▶ **WORK TO BE COMPLETED**: Word for word, retype each record shown below.

########

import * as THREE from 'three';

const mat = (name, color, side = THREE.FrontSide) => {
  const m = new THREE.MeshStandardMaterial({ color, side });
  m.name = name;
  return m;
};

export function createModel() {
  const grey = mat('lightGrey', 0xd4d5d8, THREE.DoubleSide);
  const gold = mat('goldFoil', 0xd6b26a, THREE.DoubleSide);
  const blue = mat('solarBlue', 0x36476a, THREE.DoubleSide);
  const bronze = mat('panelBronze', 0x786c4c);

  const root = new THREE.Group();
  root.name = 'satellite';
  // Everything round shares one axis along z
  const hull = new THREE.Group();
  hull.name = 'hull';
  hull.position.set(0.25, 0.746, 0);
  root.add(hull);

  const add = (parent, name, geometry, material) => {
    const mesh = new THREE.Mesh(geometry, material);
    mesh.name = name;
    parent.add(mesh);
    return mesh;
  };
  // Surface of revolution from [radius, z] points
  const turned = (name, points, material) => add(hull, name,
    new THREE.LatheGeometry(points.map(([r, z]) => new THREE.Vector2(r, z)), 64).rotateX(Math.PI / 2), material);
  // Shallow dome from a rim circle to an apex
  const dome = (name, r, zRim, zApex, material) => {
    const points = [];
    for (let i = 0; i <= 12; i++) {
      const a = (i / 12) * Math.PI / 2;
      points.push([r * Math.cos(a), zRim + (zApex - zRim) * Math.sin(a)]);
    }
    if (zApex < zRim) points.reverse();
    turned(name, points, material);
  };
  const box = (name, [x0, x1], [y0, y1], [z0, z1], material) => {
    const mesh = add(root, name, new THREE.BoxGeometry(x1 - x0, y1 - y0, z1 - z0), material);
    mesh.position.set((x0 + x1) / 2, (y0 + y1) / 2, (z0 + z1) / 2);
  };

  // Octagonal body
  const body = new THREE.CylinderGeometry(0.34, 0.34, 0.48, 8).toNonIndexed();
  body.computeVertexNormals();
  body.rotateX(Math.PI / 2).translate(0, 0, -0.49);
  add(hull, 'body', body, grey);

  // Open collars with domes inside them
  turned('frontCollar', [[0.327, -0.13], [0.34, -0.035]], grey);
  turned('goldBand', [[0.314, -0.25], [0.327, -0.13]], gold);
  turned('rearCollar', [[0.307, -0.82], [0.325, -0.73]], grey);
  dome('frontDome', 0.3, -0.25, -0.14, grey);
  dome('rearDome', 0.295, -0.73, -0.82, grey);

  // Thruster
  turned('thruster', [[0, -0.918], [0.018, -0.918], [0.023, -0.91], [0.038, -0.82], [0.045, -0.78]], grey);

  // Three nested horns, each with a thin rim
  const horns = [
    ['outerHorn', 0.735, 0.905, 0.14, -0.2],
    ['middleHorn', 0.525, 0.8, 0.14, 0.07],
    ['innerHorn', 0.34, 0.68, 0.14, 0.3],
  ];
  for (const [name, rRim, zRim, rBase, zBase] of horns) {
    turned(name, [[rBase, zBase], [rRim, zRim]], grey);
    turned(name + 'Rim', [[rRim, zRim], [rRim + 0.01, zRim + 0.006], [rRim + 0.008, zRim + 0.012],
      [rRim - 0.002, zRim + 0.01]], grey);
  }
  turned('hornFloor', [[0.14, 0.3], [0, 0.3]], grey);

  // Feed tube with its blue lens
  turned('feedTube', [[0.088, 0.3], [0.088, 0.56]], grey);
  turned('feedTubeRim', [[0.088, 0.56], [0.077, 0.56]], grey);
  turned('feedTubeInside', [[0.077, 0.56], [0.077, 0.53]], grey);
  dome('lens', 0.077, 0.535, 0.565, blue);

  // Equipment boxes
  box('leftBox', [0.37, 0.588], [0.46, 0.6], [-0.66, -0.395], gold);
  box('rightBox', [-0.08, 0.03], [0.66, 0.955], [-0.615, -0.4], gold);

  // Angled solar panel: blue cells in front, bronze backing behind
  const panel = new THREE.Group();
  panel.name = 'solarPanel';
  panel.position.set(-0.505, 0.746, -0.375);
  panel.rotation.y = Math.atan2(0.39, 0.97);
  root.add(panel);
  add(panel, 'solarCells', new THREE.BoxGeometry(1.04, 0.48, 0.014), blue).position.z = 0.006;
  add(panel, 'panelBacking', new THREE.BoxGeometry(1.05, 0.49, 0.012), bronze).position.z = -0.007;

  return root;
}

########

▶ **RESULT**:
import * as THREE from 'three';

const mat = (name, color, side = THREE.FrontSide) => {
  const m = new THREE.MeshStandardMaterial({ color, side });
  m.name = name;
  return m;
};

export function createModel() {
  const grey = mat('lightGrey', 0xd4d5d8, THREE.DoubleSide);
  const gold = mat('goldFoil', 0xd6b26a, THREE.DoubleSide);
  const blue = mat('solarBlue', 0x36476a, THREE.DoubleSide);
  const bronze = mat('panelBronze', 0x786c4c);

  const root = new THREE.Group();
  root.name = 'satellite';
  // Everything round shares one axis along z
  const hull = new THREE.Group();
  hull.name = 'hull';
  hull.position.set(0.25, 0.746, 0);
  root.add(hull);

  const add = (parent, name, geometry, material) => {
    const mesh = new THREE.Mesh(geometry, material);
    mesh.name = name;
    parent.add(mesh);
    return mesh;
  };
  // Surface of revolution from [radius, z] points
  const turned = (name, points, material) => add(hull, name,
    new THREE.LatheGeometry(points.map(([r, z]) => new THREE.Vector2(r, z)), 64).rotateX(Math.PI / 2), material);
  // Shallow dome from a rim circle to an apex
  const dome = (name, r, zRim, zApex, material) => {
    const points = [];
    for (let i = 0; i <= 12; i++) {
      const a = (i / 12) * Math.PI / 2;
      points.push([r * Math.cos(a), zRim + (zApex - zRim) * Math.sin(a)]);
    }
    if (zApex < zRim) points.reverse();
    turned(name, points, material);
  };
  const box = (name, [x0, x1], [y0, y1], [z0, z1], material) => {
    const mesh = add(root, name, new THREE.BoxGeometry(x1 - x0, y1 - y0, z1 - z0), material);
    mesh.position.set((x0 + x1) / 2, (y0 + y1) / 2, (z0 + z1) / 2);
  };

  // Octagonal body
  const body = new THREE.CylinderGeometry(0.34, 0.34, 0.48, 8).toNonIndexed();
  body.computeVertexNormals();
  body.rotateX(Math.PI / 2).translate(0, 0, -0.49);
  add(hull, 'body', body, grey);

  // Open collars with domes inside them
  turned('frontCollar', [[0.327, -0.13], [0.34, -0.035]], grey);
  turned('goldBand', [[0.314, -0.25], [0.327, -0.13]], gold);
  turned('rearCollar', [[0.307, -0.82], [0.325, -0.73]], grey);
  dome('frontDome', 0.3, -0.25, -0.14, grey);
  dome('rearDome', 0.295, -0.73, -0.82, grey);

  // Thruster
  turned('thruster', [[0, -0.918], [0.018, -0.918], [0.023, -0.91], [0.038, -0.82], [0.045, -0.78]], grey);

  // Three nested horns, each with a thin rim
  const horns = [
    ['outerHorn', 0.735, 0.905, 0.14, -0.2],
    ['middleHorn', 0.525, 0.8, 0.14, 0.07],
    ['innerHorn', 0.34, 0.68, 0.14, 0.3],
  ];
  for (const [name, rRim, zRim, rBase, zBase] of horns) {
    turned(name, [[rBase, zBase], [rRim, zRim]], grey);
    turned(name + 'Rim', [[rRim, zRim], [rRim + 0.01, zRim + 0.006], [rRim + 0.008, zRim + 0.012],
      [rRim - 0.002, zRim + 0.01]], grey);
  }
  turned('hornFloor', [[0.14, 0.3], [0, 0.3]], grey);

  // Feed tube with its blue lens
  turned('feedTube', [[0.088, 0.3], [0.088, 0.56]], grey);
  turned('feedTubeRim', [[0.088, 0.56], [0.077, 0.56]], grey);
  turned('feedTubeInside', [[0.077, 0.56], [0.077, 0.53]], grey);
  dome('lens', 0.077, 0.535, 0.565, blue);

  // Equipment boxes
  box('leftBox', [0.37, 0.588], [0.46, 0.6], [-0.66, -0.395], gold);
  box('rightBox', [-0.08, 0.03], [0.66, 0.955], [-0.615, -0.4], gold);

  // Angled solar panel: blue cells in front, bronze backing behind
  const panel = new THREE.Group();
  panel.name = 'solarPanel';
  panel.position.set(-0.505, 0.746, -0.375);
  panel.rotation.y = Math.atan2(0.39, 0.97);
  root.add(panel);
  add(panel, 'solarCells', new THREE.BoxGeometry(1.04, 0.48, 0.014), blue).position.z = 0.006;
  add(panel, 'panelBacking', new THREE.BoxGeometry(1.05, 0.49, 0.012), bronze).position.z = -0.007;

  return root;
}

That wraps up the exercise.